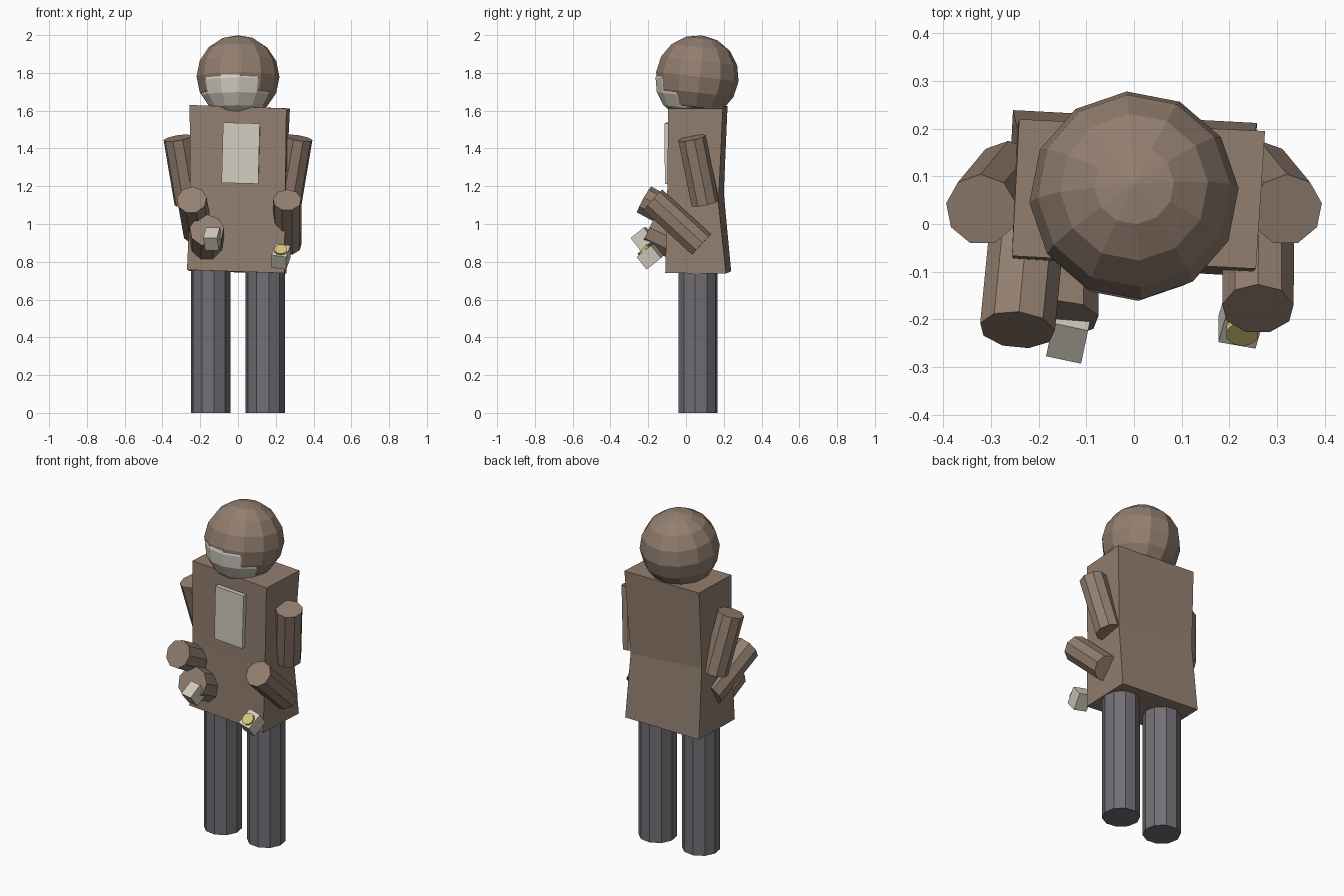
import bpy, bmesh, math
from mathutils import Vector, Matrix

if "Cube" in bpy.data.objects:
    bpy.data.objects.remove(bpy.data.objects["Cube"])


def material(name, rgb):
    m = bpy.data.materials.new(name)
    m.diffuse_color = (*rgb, 1)
    m.use_nodes = True
    m.node_tree.nodes["Principled BSDF"].inputs["Base Color"].default_value = m.diffuse_color
    return m


BROWN = material("brown_cloth", (0.29, 0.21, 0.16))
GREY = material("dark_grey_cloth", (0.165, 0.158, 0.178))
PALE = material("pale_beige", (0.65, 0.61, 0.53))
YELLOW = material("dull_yellow", (0.68, 0.57, 0.19))


def finish(name, bm, mat):
    bmesh.ops.recalc_face_normals(bm, faces=bm.faces)
    me = bpy.data.meshes.new(name)
    bm.to_mesh(me)
    bm.free()
    me.materials.append(mat)
    ob = bpy.data.objects.new(name, me)
    bpy.context.collection.objects.link(ob)
    return ob


def tube(name, a, b, r, sides, mat, spin=0):
    a, b = Vector(a), Vector(b)
    d = b - a
    rot = d.to_track_quat('Z', 'Y').to_matrix().to_4x4()
    bm = bmesh.new()
    bmesh.ops.create_cone(bm, cap_ends=True, segments=sides, radius1=r, radius2=r,
                          depth=d.length,
                          matrix=Matrix.Translation((a + b) / 2) @ rot
                          @ Matrix.Rotation(math.radians(spin), 4, 'Z'))
    return finish(name, bm, mat)


def ball(name, c, r, tilt, spin, mat):
    bm = bmesh.new()
    bmesh.ops.create_uvsphere(bm, u_segments=12, v_segments=8, radius=r,
                              matrix=Matrix.Translation(c)
                              @ Matrix.Rotation(math.radians(tilt), 4, 'X')
                              @ Matrix.Rotation(math.radians(spin), 4, 'Z'))
    return finish(name, bm, mat)


def box(name, c, size, rot, mat):
    bm = bmesh.new()
    m = Matrix.Translation(c)
    for angle, axis in zip(rot, 'ZYX'):
        m = m @ Matrix.Rotation(math.radians(angle), 4, axis)
    bmesh.ops.create_cube(bm, size=1, matrix=m @ Matrix.Diagonal((*size, 1)))
    return finish(name, bm, mat)


def block(name, low, high, mat):
    # six-sided block between two four-cornered loops
    bm = bmesh.new()
    lo = [bm.verts.new(p) for p in low]
    hi = [bm.verts.new(p) for p in high]
    bm.faces.new(lo)
    bm.faces.new(hi)
    for i in range(4):
        j = (i + 1) % 4
        bm.faces.new((lo[i], lo[j], hi[j], hi[i]))
    return finish(name, bm, mat)


# torso: two blocks meeting at the waist (corners: front left, front right, back right, back left)
hem = [(-.27, -.08, .757), (.245, -.11, .74), (.258, .212, .738), (-.254, .239, .75)]
waist = [(-.253, -.072, 1.15), (.25, -.1, 1.12), (.25, .172, 1.11), (-.245, .2, 1.165)]
shoulder = [(-.256, -.067, 1.63), (.256, -.094, 1.612), (.275, .195, 1.612), (-.241, .22, 1.625)]
block("lower_torso", hem, waist, BROWN)
block("upper_torso", waist, shoulder, BROWN)

# chest panel
box("chest_panel", (.015, -.09, 1.375), (.195, .035, .32), (-3, 1.5, 0), PALE)

# head covering and face
ball("head", (0, .06, 1.78), .22, -6.5, 4, BROWN)
ball("face", (-.005, .036, 1.753), .199, -6.5, 4, PALE)

# legs and upper arms
for side, s in (("left", -1), ("right", 1)):
    tube(side + "_leg", (s * .145, .0625, 0), (s * .145, .0625, .76), .105, 10, GREY, 10)
    tube(side + "_upper_arm", (s * .262, .1, 1.11), (s * .32, .03, 1.455), .076, 9, BROWN)

# forearms and cuff
tube("left_forearm", (-.215, .085, .96), (-.245, -.222, 1.128), .08, 9, BROWN)
tube("right_forearm", (.262, .08, .89), (.26, -.178, 1.127), .076, 9, BROWN)
tube("left_cuff", (-.165, -.02, .88), (-.165, -.2, .967), .092, 9, BROWN)

# hands
box("left_hand", (-.135, -.225, .92), (.075, .09, .085), (-12, 0, 38), PALE)
box("right_hand", (.227, -.19, .828), (.08, .1, .085), (-10, 8, 38), PALE)

# round item held on the right hand
tube("held_disc", (.227, -.205, .842), (.227, -.232, .868), .035, 10, YELLOW)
####################
- [DIRECTIONS]: Whenever the word "shoulder" shows up in a line of the entries, copy that line.

- [THE ANSWER]:
shoulder = [(-.256, -.067, 1.63), (.256, -.094, 1.612), (.275, .195, 1.612), (-.241, .22, 1.625)]
block("upper_torso", waist, shoulder, BROWN)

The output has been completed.